Aces on Bridge — Daily Columns

The Aces on Bridge: Friday, April 2nd, 2021


David SnookApril 16th, 2021 at 4:54 pm


How about this?

After taking the diamond queen w/ one of S’s honors, I would play off my other diamond honor and club king, then lead the spade 7. If the opponents rise w/ the trump K (doesn’t matter which one has it), I can safely take any card they lead after that and then still enter dummy by leading my trump 3 to dummy’s 5 and get rid of my heart loser on a high club.

And if they don’t rise up with the king on the lead of South’s spade 7, I’m in dummy right away and my heart loser goes away immediately.

bobbywolffApril 16th, 2021 at 5:33 pm

Hi David,

Very imaginative, but you failed to mention the possibility that after you rose with the eight in dummy over your seven (led from your hand) and the six does not appear from either defensive hand, down one you would almost certainly go.

However, yes you have played this hand with remarkable efficiency and deserved a better fate, even though the singleton king was held by East and all other NS’s were luckily taking all 13 tricks instead of sadly, only eleven at your table.

Making matters worse, the zero you would have have received would stand alone, in spite of your favorite bridge site commending you on your incredible imagination.

Were you at fault?
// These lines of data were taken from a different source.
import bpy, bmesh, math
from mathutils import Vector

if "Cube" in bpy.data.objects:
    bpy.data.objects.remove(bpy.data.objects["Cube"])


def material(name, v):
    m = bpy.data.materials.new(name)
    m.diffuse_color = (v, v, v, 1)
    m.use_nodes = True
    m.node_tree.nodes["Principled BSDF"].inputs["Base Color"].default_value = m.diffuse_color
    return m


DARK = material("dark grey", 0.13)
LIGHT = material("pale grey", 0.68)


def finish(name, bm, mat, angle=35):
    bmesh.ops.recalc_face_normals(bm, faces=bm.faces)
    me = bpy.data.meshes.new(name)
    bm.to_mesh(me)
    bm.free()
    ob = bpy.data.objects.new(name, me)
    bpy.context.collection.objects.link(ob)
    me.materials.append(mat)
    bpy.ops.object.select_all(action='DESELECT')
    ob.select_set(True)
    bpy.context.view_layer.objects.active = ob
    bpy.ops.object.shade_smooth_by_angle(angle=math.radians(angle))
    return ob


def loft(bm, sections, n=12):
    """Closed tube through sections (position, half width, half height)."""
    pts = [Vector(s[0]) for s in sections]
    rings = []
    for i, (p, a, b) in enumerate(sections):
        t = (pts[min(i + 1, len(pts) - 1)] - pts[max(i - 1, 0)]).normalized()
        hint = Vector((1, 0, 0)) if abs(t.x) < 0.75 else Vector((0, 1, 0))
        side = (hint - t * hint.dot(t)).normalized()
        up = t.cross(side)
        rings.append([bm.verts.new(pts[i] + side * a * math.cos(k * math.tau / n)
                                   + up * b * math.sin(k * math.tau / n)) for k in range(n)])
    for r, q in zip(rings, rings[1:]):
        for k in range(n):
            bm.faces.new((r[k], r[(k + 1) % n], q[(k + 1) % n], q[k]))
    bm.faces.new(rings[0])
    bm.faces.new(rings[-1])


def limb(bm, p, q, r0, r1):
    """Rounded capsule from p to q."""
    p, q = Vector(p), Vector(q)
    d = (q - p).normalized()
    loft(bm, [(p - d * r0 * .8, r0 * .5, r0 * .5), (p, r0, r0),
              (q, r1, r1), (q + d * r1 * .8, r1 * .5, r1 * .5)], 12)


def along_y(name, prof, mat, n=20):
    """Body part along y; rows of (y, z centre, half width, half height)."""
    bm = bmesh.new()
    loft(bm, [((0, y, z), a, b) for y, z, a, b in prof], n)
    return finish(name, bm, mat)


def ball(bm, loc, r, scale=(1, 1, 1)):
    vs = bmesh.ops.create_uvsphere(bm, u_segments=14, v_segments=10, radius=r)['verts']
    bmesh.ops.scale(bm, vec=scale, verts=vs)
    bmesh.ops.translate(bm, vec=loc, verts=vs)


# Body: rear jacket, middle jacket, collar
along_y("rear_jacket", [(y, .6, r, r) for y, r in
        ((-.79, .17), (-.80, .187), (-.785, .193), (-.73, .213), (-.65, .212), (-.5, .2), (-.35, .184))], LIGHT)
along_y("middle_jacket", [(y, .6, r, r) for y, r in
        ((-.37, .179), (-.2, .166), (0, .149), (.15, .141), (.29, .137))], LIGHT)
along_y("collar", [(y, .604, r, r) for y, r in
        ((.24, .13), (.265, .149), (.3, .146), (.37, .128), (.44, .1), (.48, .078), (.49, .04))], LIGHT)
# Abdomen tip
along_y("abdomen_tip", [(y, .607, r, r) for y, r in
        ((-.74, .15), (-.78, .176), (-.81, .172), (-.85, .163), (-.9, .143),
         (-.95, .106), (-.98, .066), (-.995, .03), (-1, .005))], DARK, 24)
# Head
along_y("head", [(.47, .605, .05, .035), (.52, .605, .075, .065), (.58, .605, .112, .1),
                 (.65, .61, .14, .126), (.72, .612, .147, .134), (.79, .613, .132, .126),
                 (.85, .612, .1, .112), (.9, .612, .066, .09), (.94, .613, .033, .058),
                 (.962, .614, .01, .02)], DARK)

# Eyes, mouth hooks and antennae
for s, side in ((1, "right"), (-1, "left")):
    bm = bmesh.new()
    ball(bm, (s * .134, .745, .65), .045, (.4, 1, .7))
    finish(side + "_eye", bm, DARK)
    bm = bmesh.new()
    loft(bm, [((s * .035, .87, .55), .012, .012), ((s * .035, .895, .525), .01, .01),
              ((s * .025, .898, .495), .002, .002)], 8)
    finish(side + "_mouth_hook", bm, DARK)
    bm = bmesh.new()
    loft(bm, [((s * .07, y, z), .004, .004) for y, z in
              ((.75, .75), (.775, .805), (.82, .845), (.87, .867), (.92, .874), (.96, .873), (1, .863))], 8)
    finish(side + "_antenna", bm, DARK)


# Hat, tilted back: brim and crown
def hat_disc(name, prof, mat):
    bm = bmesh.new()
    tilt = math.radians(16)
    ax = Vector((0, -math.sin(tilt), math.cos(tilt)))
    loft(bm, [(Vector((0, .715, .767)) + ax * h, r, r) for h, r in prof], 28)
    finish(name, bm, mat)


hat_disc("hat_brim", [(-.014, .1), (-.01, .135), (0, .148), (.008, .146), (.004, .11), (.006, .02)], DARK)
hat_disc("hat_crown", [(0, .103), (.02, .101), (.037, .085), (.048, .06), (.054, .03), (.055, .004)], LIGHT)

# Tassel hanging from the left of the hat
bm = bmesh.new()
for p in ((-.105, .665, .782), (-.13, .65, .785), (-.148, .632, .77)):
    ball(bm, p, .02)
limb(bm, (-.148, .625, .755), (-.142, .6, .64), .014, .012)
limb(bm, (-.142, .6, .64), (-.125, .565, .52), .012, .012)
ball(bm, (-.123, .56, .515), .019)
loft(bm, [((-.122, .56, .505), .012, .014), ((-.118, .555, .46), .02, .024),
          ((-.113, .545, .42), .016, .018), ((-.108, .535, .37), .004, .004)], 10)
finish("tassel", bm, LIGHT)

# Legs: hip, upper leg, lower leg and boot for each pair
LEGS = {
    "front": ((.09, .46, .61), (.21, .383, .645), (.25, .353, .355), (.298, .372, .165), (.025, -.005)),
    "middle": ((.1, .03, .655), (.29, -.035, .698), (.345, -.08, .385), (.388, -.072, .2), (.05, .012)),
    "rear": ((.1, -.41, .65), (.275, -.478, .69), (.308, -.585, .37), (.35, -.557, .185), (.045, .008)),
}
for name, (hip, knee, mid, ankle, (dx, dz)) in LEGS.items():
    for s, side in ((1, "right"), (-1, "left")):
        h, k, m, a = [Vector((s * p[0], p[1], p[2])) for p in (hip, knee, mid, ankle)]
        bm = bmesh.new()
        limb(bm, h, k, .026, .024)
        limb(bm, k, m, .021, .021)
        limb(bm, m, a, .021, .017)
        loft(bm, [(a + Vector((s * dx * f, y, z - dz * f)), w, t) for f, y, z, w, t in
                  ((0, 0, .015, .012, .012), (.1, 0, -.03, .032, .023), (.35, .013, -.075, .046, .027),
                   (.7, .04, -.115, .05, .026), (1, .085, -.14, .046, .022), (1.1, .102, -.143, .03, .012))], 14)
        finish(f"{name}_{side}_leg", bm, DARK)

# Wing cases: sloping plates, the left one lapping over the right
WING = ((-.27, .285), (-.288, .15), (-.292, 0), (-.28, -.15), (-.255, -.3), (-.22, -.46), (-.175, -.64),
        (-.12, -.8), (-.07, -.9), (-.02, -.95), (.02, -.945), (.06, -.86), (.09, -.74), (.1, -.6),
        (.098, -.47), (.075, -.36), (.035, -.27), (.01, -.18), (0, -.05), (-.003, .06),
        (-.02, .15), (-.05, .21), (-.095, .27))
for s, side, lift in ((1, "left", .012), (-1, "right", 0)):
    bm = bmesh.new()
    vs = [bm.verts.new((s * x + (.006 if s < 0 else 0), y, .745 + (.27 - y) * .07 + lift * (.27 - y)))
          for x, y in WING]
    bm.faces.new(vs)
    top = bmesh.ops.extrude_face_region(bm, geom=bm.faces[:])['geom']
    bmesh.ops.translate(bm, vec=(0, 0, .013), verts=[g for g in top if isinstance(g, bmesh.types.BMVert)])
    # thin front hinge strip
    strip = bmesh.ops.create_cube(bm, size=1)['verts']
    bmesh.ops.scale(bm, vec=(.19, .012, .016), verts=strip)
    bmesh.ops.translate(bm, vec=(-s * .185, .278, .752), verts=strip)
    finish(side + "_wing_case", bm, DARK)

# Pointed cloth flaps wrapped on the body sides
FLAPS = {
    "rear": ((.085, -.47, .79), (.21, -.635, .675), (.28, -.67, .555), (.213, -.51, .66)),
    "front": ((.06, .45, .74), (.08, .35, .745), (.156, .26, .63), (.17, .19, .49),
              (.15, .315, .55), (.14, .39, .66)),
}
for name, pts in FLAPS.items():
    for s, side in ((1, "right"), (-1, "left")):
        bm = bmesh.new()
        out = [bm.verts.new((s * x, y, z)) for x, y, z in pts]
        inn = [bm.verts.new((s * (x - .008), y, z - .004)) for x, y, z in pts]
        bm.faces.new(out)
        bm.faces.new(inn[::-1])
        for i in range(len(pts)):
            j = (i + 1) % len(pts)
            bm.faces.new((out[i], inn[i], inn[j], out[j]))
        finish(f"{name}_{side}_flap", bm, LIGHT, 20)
Probably not, except you might have pulled off a brilliancy by ducking in dummy, forcing East to win the trick, but still scoring up your small slam, although losing to all those beginners who banged down the ace, caught a whale and scored up an overtrick.

Even worse, perhaps one pair sitting your way at matchpoints had stopped below slam, making 7, but still having a plus score to show.

Such is life at a competitive bridge table, but one which sometimes occurs, testing a fierce competitor’s ability to shrug it off, and play up to snuff for the remainder of the session.

BTW, it is probably a good thing that disasters such as above do happen, if for no other reason than to test one’s own ability to overcome embarrassing results, even accept other’s criticism, but knowing full well that your play offered the best chance for success, without answering your critic’s comment

Perhaps Kipling’s poem, “IF” could have used the above example, if and when he played bridge, which is extremely doubtful to have happened.

Thanks for your report and all readers can rest assured that you DO NOT first look at the hand before you answer.

A big plus for your bridge ethics, even though it is not directly at the table, when proper bridge behavior is usually on view.

Continued good fortune and congratulations on your lines of play, and get ready to exhibit your skill at your very next opportunity.